STORED DATA -
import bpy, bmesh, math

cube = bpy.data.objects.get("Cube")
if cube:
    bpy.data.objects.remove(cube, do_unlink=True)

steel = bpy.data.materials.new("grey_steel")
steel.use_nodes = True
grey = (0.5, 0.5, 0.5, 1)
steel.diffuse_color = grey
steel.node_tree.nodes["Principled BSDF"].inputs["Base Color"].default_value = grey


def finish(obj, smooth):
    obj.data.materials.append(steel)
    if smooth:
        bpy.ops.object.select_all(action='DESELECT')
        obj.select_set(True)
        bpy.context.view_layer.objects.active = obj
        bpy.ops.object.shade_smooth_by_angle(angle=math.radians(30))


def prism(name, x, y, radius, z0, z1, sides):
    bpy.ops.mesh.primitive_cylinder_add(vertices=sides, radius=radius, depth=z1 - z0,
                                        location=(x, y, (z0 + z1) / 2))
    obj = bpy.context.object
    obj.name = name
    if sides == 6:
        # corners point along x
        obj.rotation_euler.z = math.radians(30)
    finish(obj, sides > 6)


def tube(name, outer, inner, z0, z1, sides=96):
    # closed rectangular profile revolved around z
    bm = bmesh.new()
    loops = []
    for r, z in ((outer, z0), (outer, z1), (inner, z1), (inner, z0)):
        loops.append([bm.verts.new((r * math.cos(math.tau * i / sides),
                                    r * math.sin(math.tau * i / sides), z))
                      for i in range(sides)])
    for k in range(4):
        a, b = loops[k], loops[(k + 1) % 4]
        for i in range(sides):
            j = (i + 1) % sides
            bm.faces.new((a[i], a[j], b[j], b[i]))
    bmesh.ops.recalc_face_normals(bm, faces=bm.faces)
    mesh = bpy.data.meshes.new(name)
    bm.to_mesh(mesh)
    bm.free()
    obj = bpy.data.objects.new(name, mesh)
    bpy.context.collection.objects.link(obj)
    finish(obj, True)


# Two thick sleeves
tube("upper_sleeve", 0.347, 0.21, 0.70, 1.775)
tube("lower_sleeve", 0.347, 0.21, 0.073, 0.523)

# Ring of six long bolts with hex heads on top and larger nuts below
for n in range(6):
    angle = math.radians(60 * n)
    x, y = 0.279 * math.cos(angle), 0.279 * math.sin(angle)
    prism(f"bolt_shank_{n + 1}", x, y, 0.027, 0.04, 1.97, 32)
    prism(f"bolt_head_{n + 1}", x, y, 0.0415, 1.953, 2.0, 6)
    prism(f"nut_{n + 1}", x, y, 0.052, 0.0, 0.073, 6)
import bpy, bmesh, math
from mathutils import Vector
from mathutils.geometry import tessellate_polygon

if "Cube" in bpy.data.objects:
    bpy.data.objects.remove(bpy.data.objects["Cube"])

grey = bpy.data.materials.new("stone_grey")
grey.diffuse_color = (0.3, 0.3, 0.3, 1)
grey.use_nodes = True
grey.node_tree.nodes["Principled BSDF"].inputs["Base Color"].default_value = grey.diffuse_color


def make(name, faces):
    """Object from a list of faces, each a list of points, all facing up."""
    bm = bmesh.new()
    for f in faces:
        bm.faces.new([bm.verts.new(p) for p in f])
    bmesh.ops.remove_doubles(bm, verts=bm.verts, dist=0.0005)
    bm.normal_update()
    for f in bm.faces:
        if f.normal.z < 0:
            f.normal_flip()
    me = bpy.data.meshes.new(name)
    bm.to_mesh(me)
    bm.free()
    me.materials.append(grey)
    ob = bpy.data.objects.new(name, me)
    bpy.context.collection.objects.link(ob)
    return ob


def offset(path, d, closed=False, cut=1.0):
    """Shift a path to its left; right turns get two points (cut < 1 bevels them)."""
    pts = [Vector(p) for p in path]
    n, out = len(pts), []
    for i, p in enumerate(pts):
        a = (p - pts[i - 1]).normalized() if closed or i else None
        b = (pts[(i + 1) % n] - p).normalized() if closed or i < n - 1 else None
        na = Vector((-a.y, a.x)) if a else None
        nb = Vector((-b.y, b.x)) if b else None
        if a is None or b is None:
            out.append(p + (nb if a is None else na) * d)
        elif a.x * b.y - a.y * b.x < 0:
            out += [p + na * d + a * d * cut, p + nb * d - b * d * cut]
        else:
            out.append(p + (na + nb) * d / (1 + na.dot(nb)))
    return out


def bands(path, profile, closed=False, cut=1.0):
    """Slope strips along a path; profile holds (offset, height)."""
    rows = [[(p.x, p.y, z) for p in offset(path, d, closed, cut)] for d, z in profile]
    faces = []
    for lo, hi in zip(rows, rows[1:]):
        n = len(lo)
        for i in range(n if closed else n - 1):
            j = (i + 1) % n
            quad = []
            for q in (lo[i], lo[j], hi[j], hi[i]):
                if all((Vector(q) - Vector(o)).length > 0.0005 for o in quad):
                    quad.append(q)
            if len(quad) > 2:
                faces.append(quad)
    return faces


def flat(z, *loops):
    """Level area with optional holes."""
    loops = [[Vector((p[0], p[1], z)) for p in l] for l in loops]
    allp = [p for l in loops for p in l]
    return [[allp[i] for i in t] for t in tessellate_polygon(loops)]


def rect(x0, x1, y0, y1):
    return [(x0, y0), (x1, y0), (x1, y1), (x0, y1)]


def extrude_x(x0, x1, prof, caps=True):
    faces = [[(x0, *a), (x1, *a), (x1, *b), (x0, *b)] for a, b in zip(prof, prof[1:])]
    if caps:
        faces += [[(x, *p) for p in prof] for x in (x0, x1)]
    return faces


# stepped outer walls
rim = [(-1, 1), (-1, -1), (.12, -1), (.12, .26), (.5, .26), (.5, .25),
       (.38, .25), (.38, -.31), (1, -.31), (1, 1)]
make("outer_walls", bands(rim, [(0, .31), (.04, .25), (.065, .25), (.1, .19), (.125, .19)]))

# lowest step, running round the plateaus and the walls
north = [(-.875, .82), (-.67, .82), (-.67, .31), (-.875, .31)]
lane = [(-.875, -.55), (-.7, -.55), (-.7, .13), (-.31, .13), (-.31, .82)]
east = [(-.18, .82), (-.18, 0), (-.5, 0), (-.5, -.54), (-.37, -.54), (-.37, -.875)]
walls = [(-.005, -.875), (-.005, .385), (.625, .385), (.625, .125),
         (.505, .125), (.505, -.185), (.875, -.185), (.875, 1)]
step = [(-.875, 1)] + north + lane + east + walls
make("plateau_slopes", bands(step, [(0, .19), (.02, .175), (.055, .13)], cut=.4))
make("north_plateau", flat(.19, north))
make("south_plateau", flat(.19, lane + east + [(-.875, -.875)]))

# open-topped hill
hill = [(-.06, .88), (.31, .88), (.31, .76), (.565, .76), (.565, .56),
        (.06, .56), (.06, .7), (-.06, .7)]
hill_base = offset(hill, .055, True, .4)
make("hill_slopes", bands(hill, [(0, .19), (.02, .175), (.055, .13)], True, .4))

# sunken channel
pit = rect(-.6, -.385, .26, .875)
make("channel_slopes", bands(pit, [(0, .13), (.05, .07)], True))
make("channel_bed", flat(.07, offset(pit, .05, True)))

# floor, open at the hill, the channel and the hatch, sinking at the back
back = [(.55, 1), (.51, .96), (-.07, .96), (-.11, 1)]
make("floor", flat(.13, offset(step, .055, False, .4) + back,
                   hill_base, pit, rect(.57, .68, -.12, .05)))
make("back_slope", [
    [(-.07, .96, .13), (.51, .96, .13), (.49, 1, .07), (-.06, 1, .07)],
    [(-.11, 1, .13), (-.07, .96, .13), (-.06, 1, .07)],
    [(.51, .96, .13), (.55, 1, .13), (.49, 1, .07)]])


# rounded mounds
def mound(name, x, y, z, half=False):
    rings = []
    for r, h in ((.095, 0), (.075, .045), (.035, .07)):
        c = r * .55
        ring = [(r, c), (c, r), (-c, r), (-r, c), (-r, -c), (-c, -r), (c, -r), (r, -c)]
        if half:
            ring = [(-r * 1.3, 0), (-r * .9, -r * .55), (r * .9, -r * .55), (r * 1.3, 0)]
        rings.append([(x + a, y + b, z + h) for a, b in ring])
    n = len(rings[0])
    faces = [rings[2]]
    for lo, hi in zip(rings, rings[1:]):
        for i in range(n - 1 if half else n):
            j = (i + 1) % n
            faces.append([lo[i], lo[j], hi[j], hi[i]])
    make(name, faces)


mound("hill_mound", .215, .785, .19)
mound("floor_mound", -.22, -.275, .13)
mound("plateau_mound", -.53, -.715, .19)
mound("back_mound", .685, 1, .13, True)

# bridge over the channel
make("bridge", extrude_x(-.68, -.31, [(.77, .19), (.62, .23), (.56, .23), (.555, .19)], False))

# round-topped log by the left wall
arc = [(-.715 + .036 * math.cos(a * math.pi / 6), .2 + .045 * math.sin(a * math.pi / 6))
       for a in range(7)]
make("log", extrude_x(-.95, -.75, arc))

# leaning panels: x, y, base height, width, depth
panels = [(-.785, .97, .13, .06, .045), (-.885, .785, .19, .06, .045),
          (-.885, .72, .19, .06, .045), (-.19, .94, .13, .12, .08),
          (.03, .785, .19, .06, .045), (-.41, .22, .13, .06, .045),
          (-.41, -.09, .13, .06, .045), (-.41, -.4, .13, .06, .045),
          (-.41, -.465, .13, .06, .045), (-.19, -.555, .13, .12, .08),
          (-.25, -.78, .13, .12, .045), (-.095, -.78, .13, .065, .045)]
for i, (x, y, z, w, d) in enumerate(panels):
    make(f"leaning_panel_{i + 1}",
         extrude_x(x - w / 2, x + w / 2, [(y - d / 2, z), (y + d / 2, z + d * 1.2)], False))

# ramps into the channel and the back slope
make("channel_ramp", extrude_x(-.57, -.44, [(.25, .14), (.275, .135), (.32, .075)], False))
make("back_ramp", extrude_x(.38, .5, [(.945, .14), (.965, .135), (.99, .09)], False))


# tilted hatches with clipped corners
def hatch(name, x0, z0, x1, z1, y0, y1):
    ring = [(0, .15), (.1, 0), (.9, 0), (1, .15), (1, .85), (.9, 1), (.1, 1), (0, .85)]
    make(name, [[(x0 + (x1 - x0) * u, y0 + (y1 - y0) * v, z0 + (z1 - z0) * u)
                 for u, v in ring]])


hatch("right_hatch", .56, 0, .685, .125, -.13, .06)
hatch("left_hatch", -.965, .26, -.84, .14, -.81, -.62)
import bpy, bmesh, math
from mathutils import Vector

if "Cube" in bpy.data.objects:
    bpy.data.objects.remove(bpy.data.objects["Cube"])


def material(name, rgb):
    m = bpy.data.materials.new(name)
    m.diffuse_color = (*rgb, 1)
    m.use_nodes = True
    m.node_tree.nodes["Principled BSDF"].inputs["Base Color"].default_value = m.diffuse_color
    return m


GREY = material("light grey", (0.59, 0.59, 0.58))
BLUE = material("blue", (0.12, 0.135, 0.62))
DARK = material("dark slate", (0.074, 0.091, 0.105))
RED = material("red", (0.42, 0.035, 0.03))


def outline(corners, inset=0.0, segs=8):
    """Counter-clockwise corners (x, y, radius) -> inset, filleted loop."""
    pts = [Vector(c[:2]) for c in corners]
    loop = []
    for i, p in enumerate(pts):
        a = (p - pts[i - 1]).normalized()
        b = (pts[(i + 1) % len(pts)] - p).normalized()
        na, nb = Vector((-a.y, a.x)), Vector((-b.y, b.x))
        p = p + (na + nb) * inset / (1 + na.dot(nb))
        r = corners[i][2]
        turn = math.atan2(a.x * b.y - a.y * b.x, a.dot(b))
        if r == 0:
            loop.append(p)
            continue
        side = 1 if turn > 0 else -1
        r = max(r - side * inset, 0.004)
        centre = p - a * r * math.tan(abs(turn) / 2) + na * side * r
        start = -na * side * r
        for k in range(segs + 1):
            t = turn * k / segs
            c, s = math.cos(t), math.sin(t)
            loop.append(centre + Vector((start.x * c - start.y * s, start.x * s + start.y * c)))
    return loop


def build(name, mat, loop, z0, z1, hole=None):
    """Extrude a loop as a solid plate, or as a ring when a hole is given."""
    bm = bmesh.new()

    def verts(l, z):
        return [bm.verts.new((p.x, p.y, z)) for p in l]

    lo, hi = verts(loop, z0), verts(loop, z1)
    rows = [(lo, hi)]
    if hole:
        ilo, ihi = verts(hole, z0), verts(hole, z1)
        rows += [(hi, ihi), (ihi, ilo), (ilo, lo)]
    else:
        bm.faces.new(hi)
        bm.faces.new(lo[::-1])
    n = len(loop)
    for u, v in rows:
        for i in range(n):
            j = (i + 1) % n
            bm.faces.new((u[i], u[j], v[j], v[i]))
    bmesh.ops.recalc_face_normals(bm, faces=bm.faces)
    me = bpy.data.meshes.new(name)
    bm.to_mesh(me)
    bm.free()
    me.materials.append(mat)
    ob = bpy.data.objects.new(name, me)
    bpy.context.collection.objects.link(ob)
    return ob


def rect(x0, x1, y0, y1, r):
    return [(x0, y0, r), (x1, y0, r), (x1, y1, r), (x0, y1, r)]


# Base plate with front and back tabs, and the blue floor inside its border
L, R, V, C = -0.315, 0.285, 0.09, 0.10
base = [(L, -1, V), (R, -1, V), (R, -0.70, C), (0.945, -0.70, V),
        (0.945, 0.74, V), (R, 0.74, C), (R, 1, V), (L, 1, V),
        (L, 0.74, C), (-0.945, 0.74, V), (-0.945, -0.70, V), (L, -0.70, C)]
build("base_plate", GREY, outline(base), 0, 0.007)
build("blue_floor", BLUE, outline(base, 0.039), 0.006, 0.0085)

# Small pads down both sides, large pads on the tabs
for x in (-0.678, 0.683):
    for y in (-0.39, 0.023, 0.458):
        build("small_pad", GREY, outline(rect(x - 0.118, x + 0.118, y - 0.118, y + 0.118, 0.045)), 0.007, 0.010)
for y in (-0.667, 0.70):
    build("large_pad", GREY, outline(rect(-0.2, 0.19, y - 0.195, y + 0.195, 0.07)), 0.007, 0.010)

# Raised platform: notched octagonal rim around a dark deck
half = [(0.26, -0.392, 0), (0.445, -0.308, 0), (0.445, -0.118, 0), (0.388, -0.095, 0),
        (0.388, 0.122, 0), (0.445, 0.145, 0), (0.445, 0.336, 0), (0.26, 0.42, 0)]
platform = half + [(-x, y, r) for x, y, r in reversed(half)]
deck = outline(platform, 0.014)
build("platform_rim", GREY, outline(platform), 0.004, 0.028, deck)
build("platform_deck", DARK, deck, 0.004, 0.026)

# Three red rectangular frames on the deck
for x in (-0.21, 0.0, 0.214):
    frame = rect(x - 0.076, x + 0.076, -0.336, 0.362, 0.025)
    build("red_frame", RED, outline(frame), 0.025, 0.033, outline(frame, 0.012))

WHAT IS REQUIRED - Needed here are the exact lines from the start of the material through the line that contains "finish(obj, True)", and no others.

RESPONSE AREA -
import bpy, bmesh, math

cube = bpy.data.objects.get("Cube")
if cube:
    bpy.data.objects.remove(cube, do_unlink=True)

steel = bpy.data.materials.new("grey_steel")
steel.use_nodes = True
grey = (0.5, 0.5, 0.5, 1)
steel.diffuse_color = grey
steel.node_tree.nodes["Principled BSDF"].inputs["Base Color"].default_value = grey


def finish(obj, smooth):
    obj.data.materials.append(steel)
    if smooth:
        bpy.ops.object.select_all(action='DESELECT')
        obj.select_set(True)
        bpy.context.view_layer.objects.active = obj
        bpy.ops.object.shade_smooth_by_angle(angle=math.radians(30))


def prism(name, x, y, radius, z0, z1, sides):
    bpy.ops.mesh.primitive_cylinder_add(vertices=sides, radius=radius, depth=z1 - z0,
                                        location=(x, y, (z0 + z1) / 2))
    obj = bpy.context.object
    obj.name = name
    if sides == 6:
        # corners point along x
        obj.rotation_euler.z = math.radians(30)
    finish(obj, sides > 6)


def tube(name, outer, inner, z0, z1, sides=96):
    # closed rectangular profile revolved around z
    bm = bmesh.new()
    loops = []
    for r, z in ((outer, z0), (outer, z1), (inner, z1), (inner, z0)):
        loops.append([bm.verts.new((r * math.cos(math.tau * i / sides),
                                    r * math.sin(math.tau * i / sides), z))
                      for i in range(sides)])
    for k in range(4):
        a, b = loops[k], loops[(k + 1) % 4]
        for i in range(sides):
            j = (i + 1) % sides
            bm.faces.new((a[i], a[j], b[j], b[i]))
    bmesh.ops.recalc_face_normals(bm, faces=bm.faces)
    mesh = bpy.data.meshes.new(name)
    bm.to_mesh(mesh)
    bm.free()
    obj = bpy.data.objects.new(name, mesh)
    bpy.context.collection.objects.link(obj)
    finish(obj, True)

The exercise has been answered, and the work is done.